I've found that the concepts of tidy data are much easier to teach with simple, fun datasets, rather than datasets that might be more applicable to your domain. For example, even though I worked to learn R to help me with my genomics work, it was the
dplyr tutorial with
nycflights13 that really helped me understand the principles underlying tidy data organization and what that enables you do to. So when I help train people at work, I start off trying to find fun data sets to get people excited to play around with. In particular, I've found Kaggle and data.world to be really great places to find fun and interesting data sets. The slides I linked have a few of those already, like Eurovision voting, UFO sightings, etc. There's an amazing Bigfoot sightings dataset on data.world that I've always wanted to try out some tidy text techniques on.
The other thing I've found to be really helpful is to introduce some collaboration and possibly some competition. We're really lucky to have a big team of fun, friendly contributors, so we try to get people whipped up about data science and get them excited to grab the ball and run with it on their own. We did a
ggplot2 visualization contest around the Eurovision data (sharing plots on Slack and declaring the winner by 's), and for more advanced folks, we recently had a big competitive prediction challenge (like an internal Kaggle competition).
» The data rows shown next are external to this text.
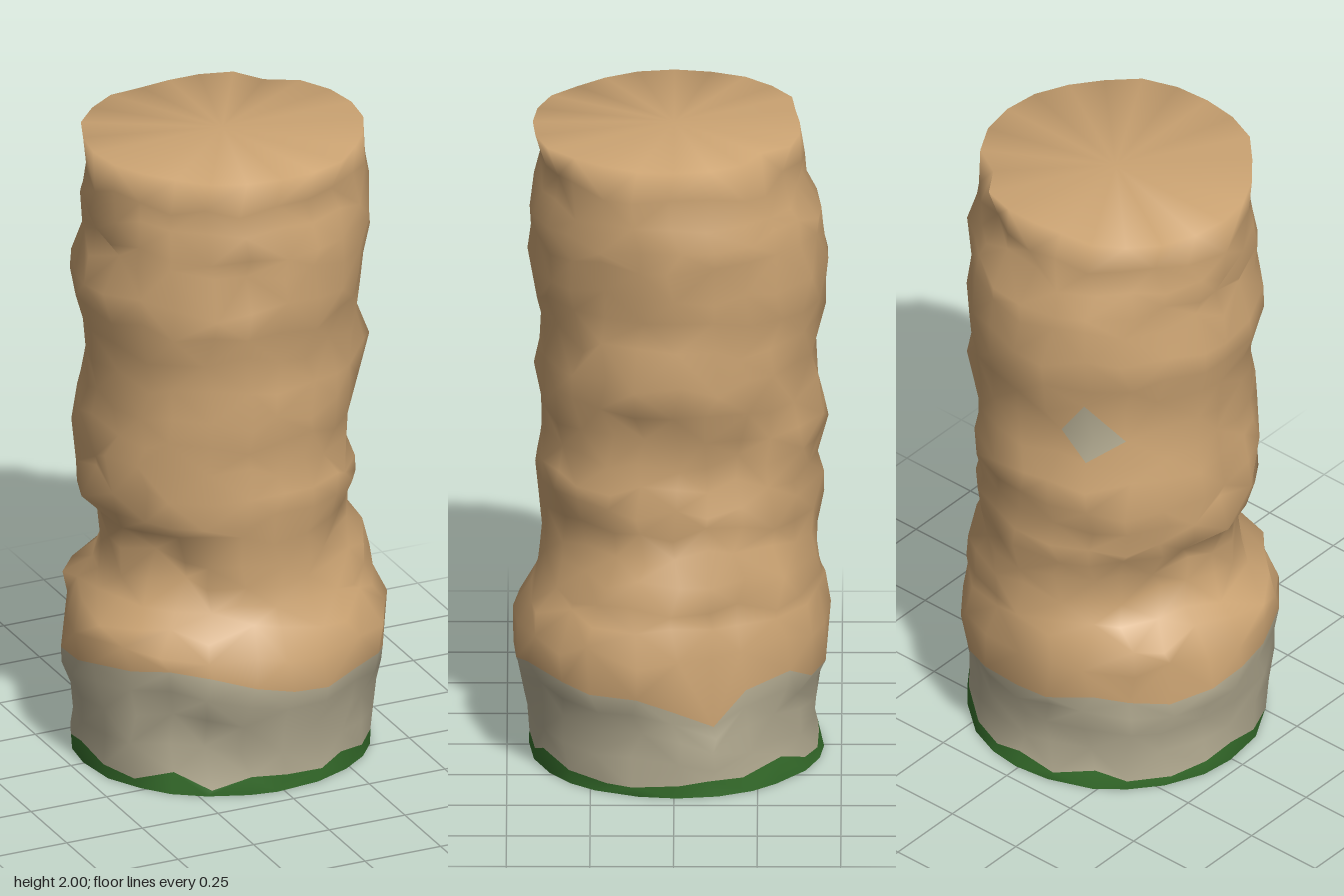
import * as THREE from 'three';

const SEG = 24;
const ROWS = [0, 0.05, 0.13, 0.22, 0.29, 0.35, 0.45, 0.53, 0.58, 0.66, 0.74, 0.82, 0.88, 0.95, 1.03,
  1.12, 1.2, 1.3, 1.4, 1.5, 1.58, 1.68, 1.75, 1.82, 1.9, 2];
const STONE_ROW = 5; // row where the pale stone foot meets the tan rock

// outlines as [height, radius] seen towards +z, +x, -z and -x
const SIDES = [
  [[0, .44], [.1, .44], [.2, .46], [.37, .5], [.5, .47], [.56, .41], [.8, .41], [.95, .43], [1, .4], [1.2, .42],
    [1.35, .41], [1.55, .44], [1.75, .45], [1.85, .41], [2, .41]],
  [[0, .45], [.2, .46], [.35, .49], [.45, .49], [.53, .45], [.68, .45], [.73, .39], [.8, .38], [.9, .41], [1, .37],
    [1.2, .41], [1.3, .46], [1.38, .41], [1.5, .43], [1.75, .46], [1.9, .43], [2, .43]],
  [[0, .45], [.1, .43], [.3, .45], [.37, .49], [.45, .48], [.55, .45], [.75, .43], [.83, .46], [.95, .43], [1.05, .47],
    [1.3, .43], [1.4, .46], [1.55, .48], [1.65, .45], [1.75, .46], [1.81, .4], [2, .39]],
  [[0, .46], [.2, .48], [.35, .5], [.53, .49], [.58, .39], [.8, .39], [.87, .46], [.93, .45], [.98, .4], [1.03, .46],
    [1.15, .43], [1.3, .42], [1.5, .46], [1.6, .47], [1.7, .42], [1.8, .44], [1.9, .42], [2, .42]],
];

// values every 15 degrees, from the front towards +x: radii of the foot and of the flat top
const FOOT_RADIUS = [.49, .49, .51, .51, .51, .51, .5, .47, .47, .47, .48, .48,
  .49, .48, .47, .47, .475, .49, .5, .5, .5, .49, .49, .5];
const TOP_RADIUS = [.43, .43, .44, .43, .43, .43, .43, .43, .42, .38, .41, .39,
  .38, .38, .41, .42, .43, .43, .43, .43, .42, .41, .43, .43];
// heights of the stone foot and of the grass fringe
const STONE_TOP = [.34, .33, .36, .34, .32, .33, .29, .22, .33, .36, .31, .32,
  .3, .33, .35, .33, .32, .34, .35, .38, .4, .42, .4, .37];
const GRASS_TOP = [.05, .04, .07, .04, .03, .03, .04, .05, .05, .08, .04, .03,
  .05, .03, .06, .03, .03, .05, .07, .04, .03, .07, .02, .06];

// hollows and bulges: angle in degrees, height, angular size, vertical size, depth
const DENTS = [
  [-42, .7, 14, .14, -.04], [-38, .18, 14, .12, -.04], [112, .5, 14, .25, -.045], [118, 1, 12, .12, -.04],
  [-12, 1.68, 16, .07, -.035], [-10, 1.82, 14, .07, .015], [45, .7, 20, .09, -.03], [225, 1.05, 22, .09, .02],
  [225, .7, 25, .12, -.03], [225, 1.42, 20, .08, -.03], [140, 1.9, 14, .14, -.02], [75, 1.1, 18, .07, -.025],
  [30, 1.35, 14, .09, -.025],
];

function sample(profile, y) {
  let k = 1;
  while (k < profile.length - 1 && profile[k][0] < y) k++;
  const [y0, r0] = profile[k - 1], [y1, r1] = profile[k];
  return THREE.MathUtils.lerp(r0, r1, THREE.MathUtils.clamp((y - y0) / (y1 - y0), 0, 1));
}

const bell = (distance, size) => Math.exp(-((distance / size) ** 2));

function radiusAt(angle, y, j) {
  const s = Math.sin(angle), c = Math.cos(angle);
  let r = c * c * sample(SIDES[c > 0 ? 0 : 2], y) + s * s * sample(SIDES[s > 0 ? 1 : 3], y);
  r = THREE.MathUtils.lerp(r, FOOT_RADIUS[j], bell(y - 0.4, 0.08));
  r = THREE.MathUtils.lerp(r, TOP_RADIUS[j], bell(2 - y, 0.06));
  for (const [deg, height, da, dy, amount] of DENTS) {
    const d = (((angle * 180 / Math.PI - deg) % 360) + 540) % 360 - 180;
    r += amount * bell(d, da) * bell(y - height, dy);
  }
  return r;
}

function seededRandom(seed) {
  return () => (seed = (seed * 16807) % 2147483647) / 2147483647;
}

function pillarGeometry() {
  const random = seededRandom(4711);
  const positions = [];
  const faces = [[], [], []]; // tan rock, pale stone, grass
  const last = ROWS.length - 1;

  // rough rings stacked from the ground up
  ROWS.forEach((row, i) => {
    for (let j = 0; j < SEG; j++) {
      let y = row;
      if (i === 1) y = GRASS_TOP[j];
      else if (i > 1 && i <= STONE_ROW) y = row * STONE_TOP[j] / ROWS[STONE_ROW];
      else if (i > STONE_ROW && i < last) y += (random() - 0.5) * 0.05;
      const angle = (j + (random() - 0.5) * (i < last ? 0.4 : 0)) / SEG * Math.PI * 2;
      const rough = i > 1 && i < last ? 0.022 : 0.008;
      const r = radiusAt(angle, y, j) + rough * (0.1 - random());
      positions.push(r * Math.sin(angle), y, r * Math.cos(angle));
    }
  });

  // side faces, with the colour chosen by row
  for (let i = 0; i < last; i++) {
    for (let j = 0; j < SEG; j++) {
      const n = (j + 1) % SEG;
      const a = i * SEG + j, b = i * SEG + n, c = b + SEG, d = a + SEG;
      const [t1, t2] = (i + j) % 2 ? [[a, b, d], [b, c, d]] : [[a, b, c], [a, c, d]];
      const colour = i === 0 ? 2 : i < STONE_ROW ? 1 : 0;
      const patch = j === 13 || j === 14; // small bare stone patch at the back
      faces[patch && i === 17 ? 1 : colour].push(...t1);
      faces[patch && i === 16 ? 1 : colour].push(...t2);
    }
  }

  // flat top, and a flat underside with its own sharp rim
  const rim = last * SEG, top = positions.length / 3, bottom = top + 1, base = top + 2;
  positions.push(0, 2, 0, 0, 0, 0, ...positions.slice(0, SEG * 3));
  for (let j = 0; j < SEG; j++) {
    const n = (j + 1) % SEG;
    faces[0].push(rim + j, rim + n, top);
    faces[2].push(base + n, base + j, bottom);
  }

  const geometry = new THREE.BufferGeometry();
  geometry.setAttribute('position', new THREE.Float32BufferAttribute(positions, 3));
  geometry.setIndex(faces.flat());
  let start = 0;
  faces.forEach((list, m) => {
    geometry.addGroup(start, list.length, m);
    start += list.length;
  });
  geometry.computeVertexNormals();
  return geometry;
}

export function createModel() {
  const make = (name, color) => Object.assign(new THREE.MeshStandardMaterial({ color }), { name });
  const materials = [make('tanRock', 0xcca473), make('paleStone', 0xb4ac92), make('grassGreen', 0x356d2b)];

  const model = new THREE.Group();
  model.name = 'rockPillar';
  const pillar = new THREE.Mesh(pillarGeometry(), materials);
  pillar.name = 'pillar';
  model.add(pillar);
  return model;
}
I hope this is helpful! I've really found that spending the time promoting the tidyverse and the associated data science philosophy within our group has paid off in helping other teammates be more productive and us all speaking a common language with our code and analysis techniques. Good luck!